But interestingly, and unusually, Ms. Winner made a conversion to Christianity. And now she sees Christmas differently, but with more nuance, and (like Lerner, and Carroll) a clearer idea of what even Christians are losing, missing, in the current Christmas “spirit.”
But I sort of freaked out last week when I walked into my bank and it was filled with Christmas trees, Santa Clauses, and a nativity scene. A bank, of course, is not a public school, and I suppose if someone felt uncomfortable, they could choose to do their banking elsewhere. But the decorations still freaked me out-and ticked me off. I imagined all my Jewish relatives and the Muslim girl in my friend’s class, having to trudge, December after December, into all those banks and hotel lobbies and grocery stores filled with Christmas. I’m not saying we need to be neurotically politically correct. Nor should we police greenery like latter-day Scrooges. We needn’t make our public squares empty. But we should be aware of the way our decisions affect our brothers and sisters in other faiths.
She goes on to explain the (quite recent, really) history of these kinds of public Christmas celebrations and displays, and then pulls out the suggestion that might get her, even as a Christian, even more heat than I’ve been taking!
But here is yet another one of life’s ironies. For me, the public Christmas bonanzas now detract from my experience of the holiday. I don’t mean to sound grim or ascetical or holier-than-thou. But here it is, the fourth week of Advent, and I have been hearing Christmas carols in the shopping mall since Halloween. “Conservative Christians” like me are, in stereotype, supposed to be outraged by the “politically correct” insistence that America’s public spaces be stripped of Christian symbols. I’m not outraged, in part because that “insistence” is exaggerated; in part because I’m not a first amendment expert; and in part because I try to focus on more genuinely spiritual concerns.
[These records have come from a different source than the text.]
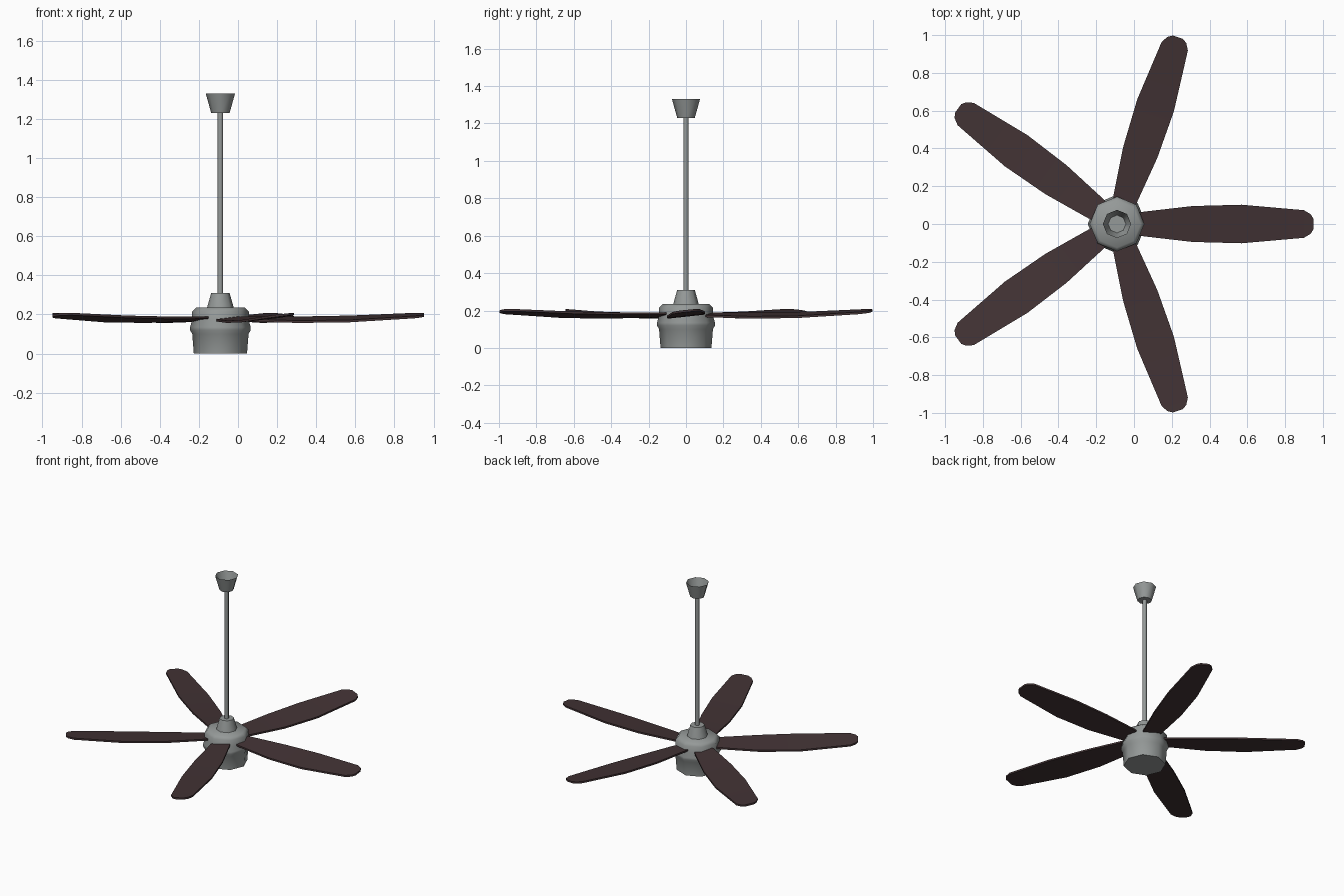
import bpy, bmesh, math
from mathutils import Matrix

if "Cube" in bpy.data.objects:
    bpy.data.objects.remove(bpy.data.objects["Cube"])

HUB_X = -0.09   # fan axis
SIDES = 8


def material(name, rgb):
    m = bpy.data.materials.new(name)
    m.diffuse_color = (*rgb, 1.0)
    m.use_nodes = True
    m.node_tree.nodes["Principled BSDF"].inputs["Base Color"].default_value = m.diffuse_color
    return m


METAL = material("grey_metal", (0.30, 0.32, 0.315))
WOOD = material("dark_brown_wood", (0.055, 0.033, 0.035))


def finish(name, bm, mat, angle):
    bmesh.ops.recalc_face_normals(bm, faces=bm.faces[:])
    me = bpy.data.meshes.new(name)
    bm.to_mesh(me)
    bm.free()
    ob = bpy.data.objects.new(name, me)
    bpy.context.collection.objects.link(ob)
    me.materials.append(mat)
    bpy.ops.object.select_all(action='DESELECT')
    ob.select_set(True)
    bpy.context.view_layer.objects.active = ob
    if angle:
        bpy.ops.object.shade_smooth_by_angle(angle=math.radians(angle))
    return ob


def lathe(name, profile, cap_top=True, angle=50):
    """Octagonal turned part from (radius, z) points, listed bottom to top."""
    bm = bmesh.new()
    rings = []
    for r, z in profile:
        rings.append([bm.verts.new((HUB_X + r * math.cos(math.tau * i / SIDES),
                                    r * math.sin(math.tau * i / SIDES), z))
                      for i in range(SIDES)])
    for a, b in zip(rings, rings[1:]):
        for i in range(SIDES):
            j = (i + 1) % SIDES
            bm.faces.new((a[i], a[j], b[j], b[i]))
    bm.faces.new(rings[0][::-1])
    if cap_top:
        bm.faces.new(rings[-1])
    return finish(name, bm, METAL, angle)


# Motor housing with bulging waist and bevelled top
lathe("motor_housing", [(0.136, 0), (0.144, 0.10), (0.155, 0.12), (0.155, 0.135),
                        (0.145, 0.17), (0.145, 0.215), (0.125, 0.235)])
# Collar, rod and open ceiling cup
lathe("rod_collar", [(0.069, 0.23), (0.064, 0.25), (0.047, 0.31)])
lathe("hanging_rod", [(0.014, 0.30), (0.014, 1.232)])
lathe("ceiling_cup", [(0.047, 1.23), (0.075, 1.33)], cap_top=False)

# Blades: (distance from axis, half width, centre height)
STATIONS = [(0.10, 0.055, 0.178), (0.14, 0.065, 0.177), (0.40, 0.095, 0.173),
            (0.66, 0.102, 0.177), (0.99, 0.073, 0.194), (1.025, 0.052, 0.196),
            (1.04, 0.028, 0.197)]
PITCH = 0.11
THICK = 0.012

for n in range(5):
    bm = bmesh.new()
    rows = []
    for r, w, z in STATIONS:
        rows.append([bm.verts.new((r, s * w, z + s * w * PITCH + h))
                     for s, h in ((-1, -THICK / 2), (1, -THICK / 2),
                                  (1, THICK / 2), (-1, THICK / 2))])
    for a, b in zip(rows, rows[1:]):
        for i in range(4):
            j = (i + 1) % 4
            bm.faces.new((a[i], b[i], b[j], a[j]))
    bm.faces.new(rows[0])
    bm.faces.new(rows[-1])
    bm.transform(Matrix.Translation((HUB_X, 0, 0)) @
                 Matrix.Rotation(math.tau * n / 5, 4, 'Z'))
    finish(f"blade_{n + 1}", bm, WOOD, 30)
It does strike me as absurd to outlaw red poinsettias. On the other hand, we Christians might also benefit from a scaling back of our public Christmas bonanzas. Do the Christmas trees in banks really help prepare us to greet our Savior? Does the fight to keep them there really embody Christian values?
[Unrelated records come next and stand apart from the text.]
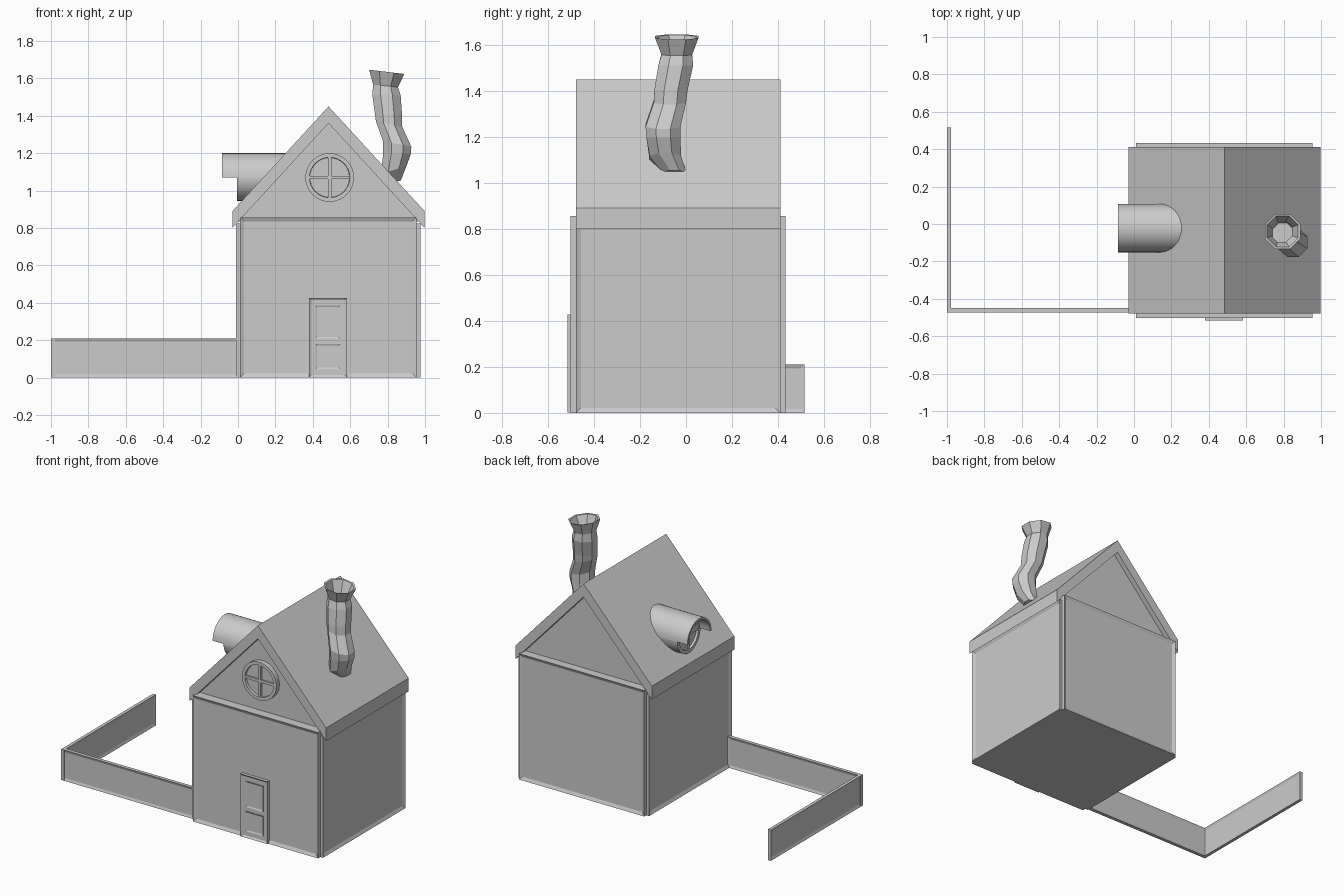
import bpy, bmesh
from math import pi, cos, sin
from mathutils import Matrix, Vector

if "Cube" in bpy.data.objects:
    bpy.data.objects.remove(bpy.data.objects["Cube"])


def finish(bm, name, smooth=False):
    bmesh.ops.recalc_face_normals(bm, faces=bm.faces)
    me = bpy.data.meshes.new(name)
    bm.to_mesh(me)
    bm.free()
    ob = bpy.data.objects.new(name, me)
    bpy.context.collection.objects.link(ob)
    if smooth:
        bpy.ops.object.select_all(action='DESELECT')
        ob.select_set(True)
        bpy.context.view_layer.objects.active = ob
        bpy.ops.object.shade_smooth_by_angle(angle=0.6)
    return ob


def panel_box(name, x, y, z, axis=None, border=0.03, depth=0.01, signs=(-1, 1)):
    """Box from ranges, with sunken panels on the faces along an axis."""
    bm = bmesh.new()
    bmesh.ops.create_cube(bm, size=1)
    for v in bm.verts:
        v.co = Vector([r[0] + (c + 0.5) * (r[1] - r[0]) for r, c in zip((x, y, z), v.co)])
    if axis is not None:
        bm.normal_update()
        faces = [f for f in bm.faces if any(f.normal[axis] * s > 0.9 for s in signs)]
        bmesh.ops.inset_individual(bm, faces=faces, thickness=border, depth=-depth)
    return finish(bm, name)


def prism(name, profile, axis, a, b, smooth=False):
    """Extrude a profile along x (profile = y,z) or y (profile = x,z)."""
    bm = bmesh.new()
    co = (lambda p, q, d: (d, p, q)) if axis == 0 else (lambda p, q, d: (p, d, q))
    f = bm.faces.new([bm.verts.new(co(p, q, a)) for p, q in profile])
    ext = bmesh.ops.extrude_face_region(bm, geom=[f], use_keep_orig=True)['geom']
    off = Vector((b - a if axis == 0 else 0, b - a if axis == 1 else 0, 0))
    bmesh.ops.translate(bm, vec=off, verts=[v for v in ext if isinstance(v, bmesh.types.BMVert)])
    return finish(bm, name, smooth)


def round_window(name, front, r, length, rot):
    """Disc with a rim, a sunken pane and crossing bars; local -y faces out."""
    bm = bmesh.new()
    bmesh.ops.create_cone(bm, cap_ends=True, segments=32, radius1=r, radius2=r, depth=length,
                          matrix=Matrix.Translation((0, length / 2, 0)) @ Matrix.Rotation(pi / 2, 4, 'X'))
    bm.normal_update()
    cap = [f for f in bm.faces if f.normal.y < -0.9]
    bmesh.ops.inset_individual(bm, faces=cap, thickness=0.022, depth=0)
    bmesh.ops.inset_individual(bm, faces=cap, thickness=0.002, depth=-0.015)
    for size in ((2 * r - 0.045, 0.012, 0.018), (0.018, 0.012, 2 * r - 0.045)):
        bmesh.ops.create_cube(bm, size=1, matrix=Matrix.Translation((0, 0.009, 0)) @ Matrix.Diagonal((*size, 1)))
    bm.transform(Matrix.Translation(front) @ Matrix.Rotation(rot, 4, 'Z'))
    return finish(bm, name, True)


# House walls: two crossing boxes leave stepped corner posts
panel_box("front_back_walls", (0.012, 0.955), (-0.503, 0.433), (0, 0.857), 1)
panel_box("side_walls", (-0.01, 0.975), (-0.478, 0.41), (0, 0.825), 0)

# Roof and recessed gable
prism("roof", [(-0.03, 0.89), (0.484, 1.45), (0.998, 0.89), (0.998, 0.80),
               (0.484, 1.36), (-0.03, 0.80)], 1, -0.478, 0.411)
prism("gable", [(0.0, 0.835), (0.484, 1.365), (0.968, 0.835)], 1, -0.44, 0.375)

# Door with two raised panels
panel_box("door_frame", (0.38, 0.582), (-0.515, -0.48), (0.002, 0.427), 1, 0.018, 0.008, (-1,))
for i, (z0, z1) in enumerate(((0.045, 0.18), (0.21, 0.385))):
    panel_box(f"door_panel_{i}", (0.415, 0.547), (-0.511, -0.5), (z0, z1), 1, 0.012, 0.004, (-1,))

# Round windows: gable front and left dormer
round_window("gable_window", (0.49, -0.472, 1.07), 0.13, 0.06, 0)
round_window("dormer_window", (-0.006, -0.022, 1.07), 0.125, 0.26, -pi / 2)

# Half-round hood over the dormer
arc = [i * pi / 16 for i in range(17)]
hood = [(-0.022 + 0.13 * cos(t), 1.07 + 0.13 * sin(t)) for t in arc]
hood += [(-0.022 + 0.116 * cos(t), 1.07 + 0.116 * sin(t)) for t in reversed(arc)]
prism("dormer_hood", hood, 0, -0.085, 0.26, True)

# Fence
panel_box("front_fence", (-1.0, 0.0), (-0.473, -0.449), (0, 0.21), 1, 0.024, 0.006)
panel_box("side_fence", (-1.0, -0.978), (-0.473, 0.515), (0, 0.21), 0, 0.024, 0.006)

# Crooked octagonal chimney pipe: x, y, z, radius, tilt
rings = [(0.82, -0.05, 1.04, 0.055, 0.3), (0.832, -0.09, 1.11, 0.074, 0.3),
         (0.85, -0.098, 1.195, 0.08, 0), (0.851, -0.10, 1.25, 0.082, -0.2),
         (0.808, -0.07, 1.355, 0.076, -0.2), (0.805, -0.065, 1.405, 0.078, 0),
         (0.794, -0.045, 1.51, 0.082, 0), (0.789, -0.04, 1.56, 0.072, -0.1),
         (0.795, -0.04, 1.635, 0.102, -0.12), (0.795, -0.04, 1.633, 0.09, -0.12),
         (0.789, -0.04, 1.56, 0.06, -0.1), (0.797, -0.05, 1.48, 0.06, 0)]
bm = bmesh.new()
loops = []
for x, y, z, r, t in rings:
    pts = [(r * cos((k + 0.5) * pi / 4), r * sin((k + 0.5) * pi / 4)) for k in range(8)]
    loops.append([bm.verts.new((x + a, y + b, z + t * a)) for a, b in pts])
for lo, hi in zip(loops, loops[1:]):
    for k in range(8):
        bm.faces.new((lo[k], lo[(k + 1) % 8], hi[(k + 1) % 8], hi[k]))
bm.faces.new(loops[0])
bm.faces.new(loops[-1])
finish(bm, "chimney")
I’ve now had the experience of being labelled a “bigot” and “as bad as an anti-Semite or homophobe,” and someone who “hates Christianity,” because I’ve advocated secular public schools and government, and because I’ve said that I don’t think most Christians understand how non-Christians experience the overwhelming and unwelcoming onslaught of Christmas symbols, and the insistence that they never, ever, be limited.
I said that I wished that, just for one night, others who haven’t experienced this onslaught could see what it feels like from this side. How it feels to be an outsider in your own country. It’s a silly wish, an unrealistic conceit. In fact, when I wrote it, I was thinking in the back of my head of “A Christmas Carol.” I was wishing for the kind of visits and visions which helped Scrooge.
I think that wishing for that is not in the slightest “anti-Christian.” It’s actually pro-Christian, pro-secular, pro-Muslim, pro-Jewish. It’s pro-understanding.